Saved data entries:
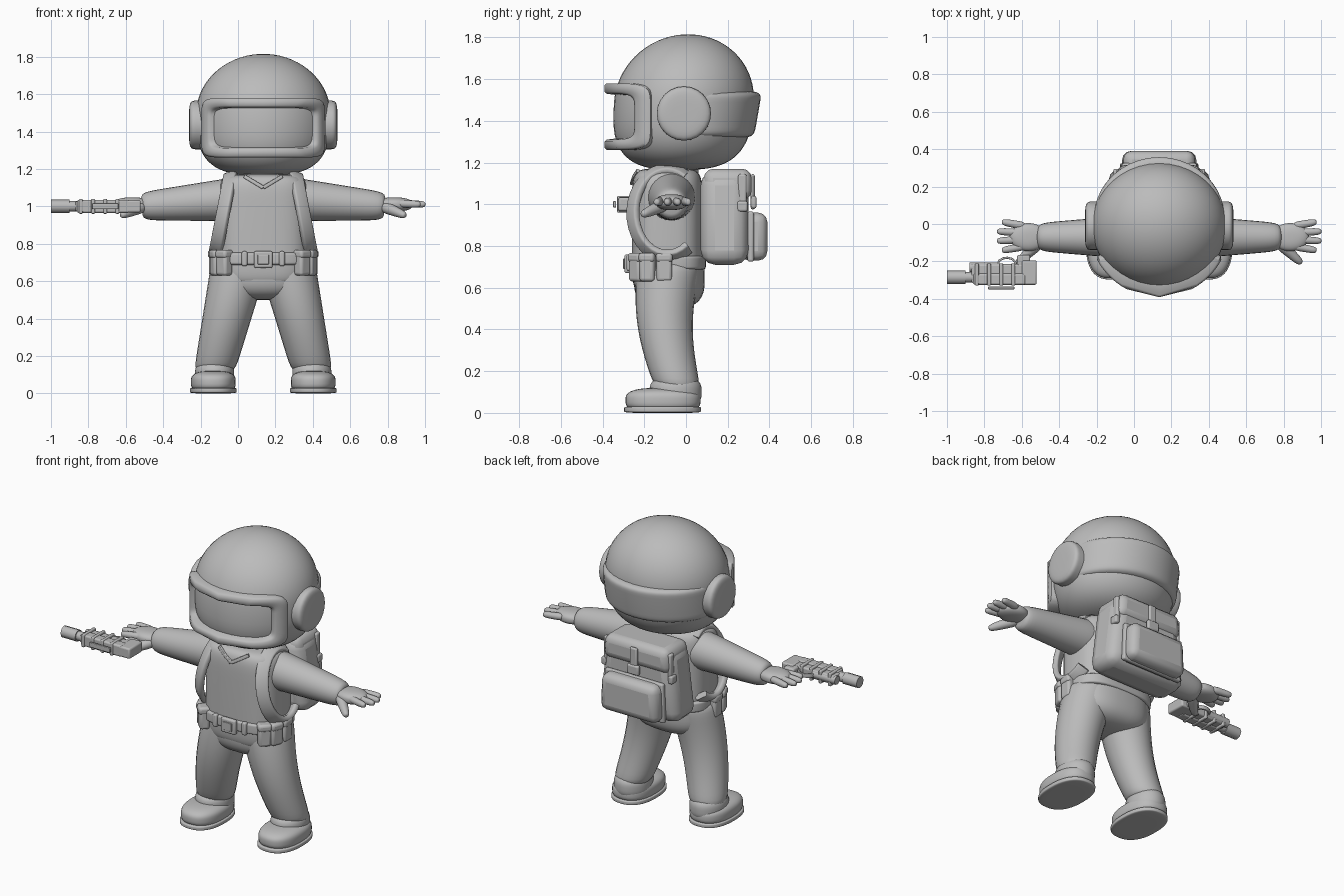
import bpy, bmesh
from math import sin, cos, pi, copysign
from mathutils import Vector, Matrix

if "Cube" in bpy.data.objects:
    bpy.data.objects.remove(bpy.data.objects["Cube"])

CENTRE = .135  # body centre line
BODY_Y = -.09
SIDES = {"left": 1, "right": -1}

grey = bpy.data.materials.new("plain_grey")
grey.use_nodes = True
grey.diffuse_color = (.5, .5, .5, 1)
grey.node_tree.nodes["Principled BSDF"].inputs["Base Color"].default_value = grey.diffuse_color


def finish(name, mesh_data, sharp_angle=.8, bevel=0):
    bmesh.ops.recalc_face_normals(mesh_data, faces=mesh_data.faces)
    mesh = bpy.data.meshes.new(name)
    mesh_data.to_mesh(mesh)
    mesh_data.free()
    mesh.materials.append(grey)
    mesh.shade_smooth()
    mesh.set_sharp_from_angle(angle=sharp_angle)
    part = bpy.data.objects.new(name, mesh)
    bpy.context.collection.objects.link(part)
    if bevel:
        modifier = part.modifiers.new("rounded_edges", 'BEVEL')
        modifier.width, modifier.segments = bevel, 3


def skin(name, rings, closed=False):
    """Bridge matching rings of points, then cap the ends or join them."""
    mesh_data = bmesh.new()
    rows = [[mesh_data.verts.new(point) for point in ring] for ring in rings]
    following = rows[1:]
    if closed:
        following.append(rows[0])
    else:
        mesh_data.faces.new(rows[0])
        mesh_data.faces.new(rows[-1])
    for row, after in zip(rows, following):
        for i in range(len(row)):
            mesh_data.faces.new((row[i - 1], row[i], after[i], after[i - 1]))
    finish(name, mesh_data, sharp_angle=1)


def signed_power(value, power):
    return copysign(abs(value) ** (2 / power), value)


def rim(angle, power):
    """Point on a unit superellipse."""
    return signed_power(cos(angle), power), signed_power(sin(angle), power)


def oval(count, power=2):
    return [rim(2 * pi * i / count, power) for i in range(count)]


def pebble(name, place, size, plan=2, side=2, under=None, lean=0):
    """Rounded solid: plan and side set its squareness, lean shifts the top back."""
    x, y, z = place
    half_x, half_y, half_z = Vector(size) / 2
    rings, count = [], 32
    for i in range(count):
        latitude = pi * ((i + .5) / count - .5)
        reach, height = rim(latitude, under if under and latitude < 0 else side)
        rings.append([(x + half_x * reach * u, y + half_y * reach * v + lean * height,
                       z + half_z * height) for u, v in oval(40, plan)])
    skin(name, rings)


def tube(name, start, end, first, last, sag=(0, 0, 0), axis=None, ends=8):
    """Tapered, bowed limb with rounded ends."""
    start, end, sag = Vector(start), Vector(end), Vector(sag)
    frame = (Vector(axis) if axis else end - start).to_track_quat('Z', 'Y')
    rings, count = [], 20
    for i in range(count):
        along = -cos(pi * (i + .5) / count)
        t = (along + 1) / 2
        radius = (first + (last - first) * t) * (1 - abs(along) ** ends) ** (1 / ends)
        middle = start.lerp(end, t) + sag * sin(pi * t)
        rings.append([middle + frame @ Vector((radius * u, radius * v, 0)) for u, v in oval(24)])
    skin(name, rings)


def ribbon(name, points, width, thickness, core):
    """Flat strap along a path, facing away from the core."""
    points = [Vector(point) for point in points]
    last, rings = len(points) - 1, []
    for i, point in enumerate(points):
        along = (points[min(i + 1, last)] - points[max(i - 1, 0)]).normalized()
        outward = point - Vector(core)
        outward = (outward - outward.dot(along) * along).normalized()
        across = along.cross(outward)
        rings.append([point + across * width / 2 * u + outward * thickness / 2 * v
                      for u, v in oval(16, 5)])
    skin(name, rings)


def box(name, place, size, bevel=.01, turn=0, taper=1):
    mesh_data = bmesh.new()
    bmesh.ops.create_cube(mesh_data, size=1)
    for vert in mesh_data.verts:
        if vert.co.z > 0:
            vert.co.x *= taper
        vert.co *= Vector(size)
    mesh_data.transform(Matrix.Translation(place) @ Matrix.Rotation(turn, 4, 'Z'))
    finish(name, mesh_data, bevel=bevel)


def rod(name, place, radius, length, sides):
    """Faceted cylinder lying along x."""
    mesh_data = bmesh.new()
    bmesh.ops.create_cone(mesh_data, cap_ends=True, segments=sides,
                          radius1=radius, radius2=radius, depth=length)
    mesh_data.transform(Matrix.Translation(place) @ Matrix.Rotation(pi / 2, 4, 'Y'))
    finish(name, mesh_data)


def visor_frame(name, half_angle, half_height, steps):
    """Raised frame wrapped round the helmet; steps are inset and lift."""
    rings = []
    for inset, lift in steps:
        ring = []
        for u, v in oval(64, 7):
            angle = u * (half_angle - inset * 5)
            reach = .35 + lift
            ring.append((CENTRE + reach * sin(angle), -.015 - reach * cos(angle),
                         1.42 + v * (half_height - inset)))
        rings.append(ring)
    skin(name, rings, closed=True)


# Helmet shell, visor frame, rear band
pebble("helmet_shell", (CENTRE, -.01, 1.49), (.72, .67, .65), under=3, lean=.02)
visor_frame("visor_frame", 1.13, .16, ((0, -.06), (0, .015), (.01, .026), (.04, .026), (.05, .015), (.06, -.06)))
pebble("rear_band", (CENTRE, .02, 1.43), (.7, .65, .23), side=9, lean=.02)

# Torso, neck and belt
pebble("torso", (CENTRE, BODY_Y, .87), (.48, .34, .6), plan=3, side=7)
pebble("hips", (CENTRE, -.08, .65), (.5, .34, .3), plan=2.5, side=3)
tube("neck", (CENTRE, -.06, 1.1), (CENTRE, -.06, 1.25), .12, .12)
pebble("belt", (CENTRE, BODY_Y, .72), (.52, .37, .07), plan=3, side=9)
box("belt_buckle", (CENTRE, -.28, .715), (.1, .03, .09))
box("buckle_plate", (CENTRE, -.297, .715), (.06, .008, .05), .003)

for side, s in SIDES.items():

    def at(x, y, z):
        """Place on this side of the body."""
        return CENTRE + s * x, y, z

    tube(side + "_ear_disc", at(.3, -.01, 1.435), at(.397, -.01, 1.435), .13, .13, ends=5)

    # Belt pouches with flaps
    for number, angle in enumerate((.8, 1.2, 1.55)):
        v, u = rim(angle, 3)
        x, y = .26 * u, BODY_Y - .18 * v
        box(f"{side}_pouch_{number}", at(x, y, .69), (.075, .06, .12), .015, s * angle)
        box(f"{side}_pouch_flap_{number}", at(x, y, .745), (.08, .07, .045), .015, s * angle)
    box(side + "_belt_loop", at(.1, -.27, .72), (.03, .03, .08))

    # Trouser leg, boot, ankle and sole
    tube(side + "_trouser_leg", at(.12, -.08, .72), at(.26, -.04, .12), .155, .11,
         sag=(0, -.04, 0), axis=(0, 0, -1), ends=12)
    pebble(side + "_boot", at(.267, -.11, .06), (.24, .36, .12), plan=2.4, side=3)
    pebble(side + "_ankle", at(.26, -.05, .1), (.21, .25, .15), side=3)
    pebble(side + "_sole", at(.267, -.112, .016), (.25, .37, .032), plan=2.4, side=6)

    # Arm, palm, fingers and thumb
    tube(side + "_arm", at(.12, -.07, 1.04), at(.65, -.07, 1), .12, .075)
    pebble(side + "_palm", at(.7, -.07, 1.01), (.2, .15, .075), side=2.5)
    for number in range(4):
        spread = number - 1.5
        root = -.065 + spread * .036
        reach = .87 - .013 * spread ** 2
        tube(f"{side}_finger_{number}", at(.72, root, 1.015), at(reach, root + spread * .015, 1.01),
             .022, .018, ends=4)
    tube(side + "_thumb", at(.64, -.1, 1), at(.76, -.21, .95), .034, .02, ends=4)

    # Pack strap looping over the shoulder and under the arm
    loop = []
    for i in range(24):
        turn = 1 + i * .19
        loop.append(at(.215 - .04 * sin(turn), BODY_Y + .165 * cos(turn), .96 + .21 * sin(turn)))
    ribbon(side + "_shoulder_strap", loop, .075, .035, at(.1, BODY_Y, .96))

    # Collar edge
    ribbon(side + "_collar", [at(.1, -.23, 1.16), at(.05, -.25, 1.13), at(0, -.26, 1.1)],
           .02, .016, (CENTRE, 0, 1.1))

    # Pack side strap and clip
    box(side + "_pack_strap", at(.22, .27, 1.06), (.025, .04, .17))
    box(side + "_pack_clip", at(.23, .27, .99), (.03, .05, .05))

# Backpack body, lid, pocket and buckle
box("backpack_body", (CENTRE, .185, .935), (.56, .23, .45), .07, taper=.8)
box("backpack_lid", (CENTRE, .2, 1.095), (.46, .23, .15), .045, taper=.95)
box("backpack_pocket", (CENTRE, .325, .845), (.4, .13, .23), .045, taper=.95)
box("pocket_seam", (CENTRE, .31, .845), (.42, .03, .24), taper=.95)
box("lid_strap", (CENTRE, .32, 1.06), (.05, .02, .17))
box("lid_buckle", (CENTRE, .325, 1.01), (.08, .025, .06))

# Sidearm lying flat beside the right hand
box("gun_frame", (-.7, -.265, 1), (.34, .1, .055))
box("gun_slide", (-.72, -.295, 1), (.28, .06, .07))
box("gun_rear", (-.56, -.26, 1), (.08, .13, .065))
box("gun_grip", (-.59, -.2, 1), (.07, .07, .05))
box("gun_rail", (-.71, -.342, 1), (.14, .015, .03), .004)
rod("gun_barrel", (-.9, -.285, 1), .028, .16, 12)
rod("gun_muzzle", (-.95, -.285, 1), .036, .1, 8)
rod("gun_under_tube", (-.8, -.232, 1), .026, .16, 12)
for number in range(4):
    box(f"gun_rib_{number}", (-.84 + number * .065, -.27, 1), (.02, .12, .08), .006)
guard = [(-.68 + .05 * cos(i / 2), -.22 + .04 * sin(i / 2), 1) for i in range(7)]
ribbon("trigger_guard", guard, .025, .012, (-.68, -.24, 1))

=== Work task ===
Go through the entries above and count each line that contains the string "ribbon". Reply only with the total.

=== Exercise solution ===
4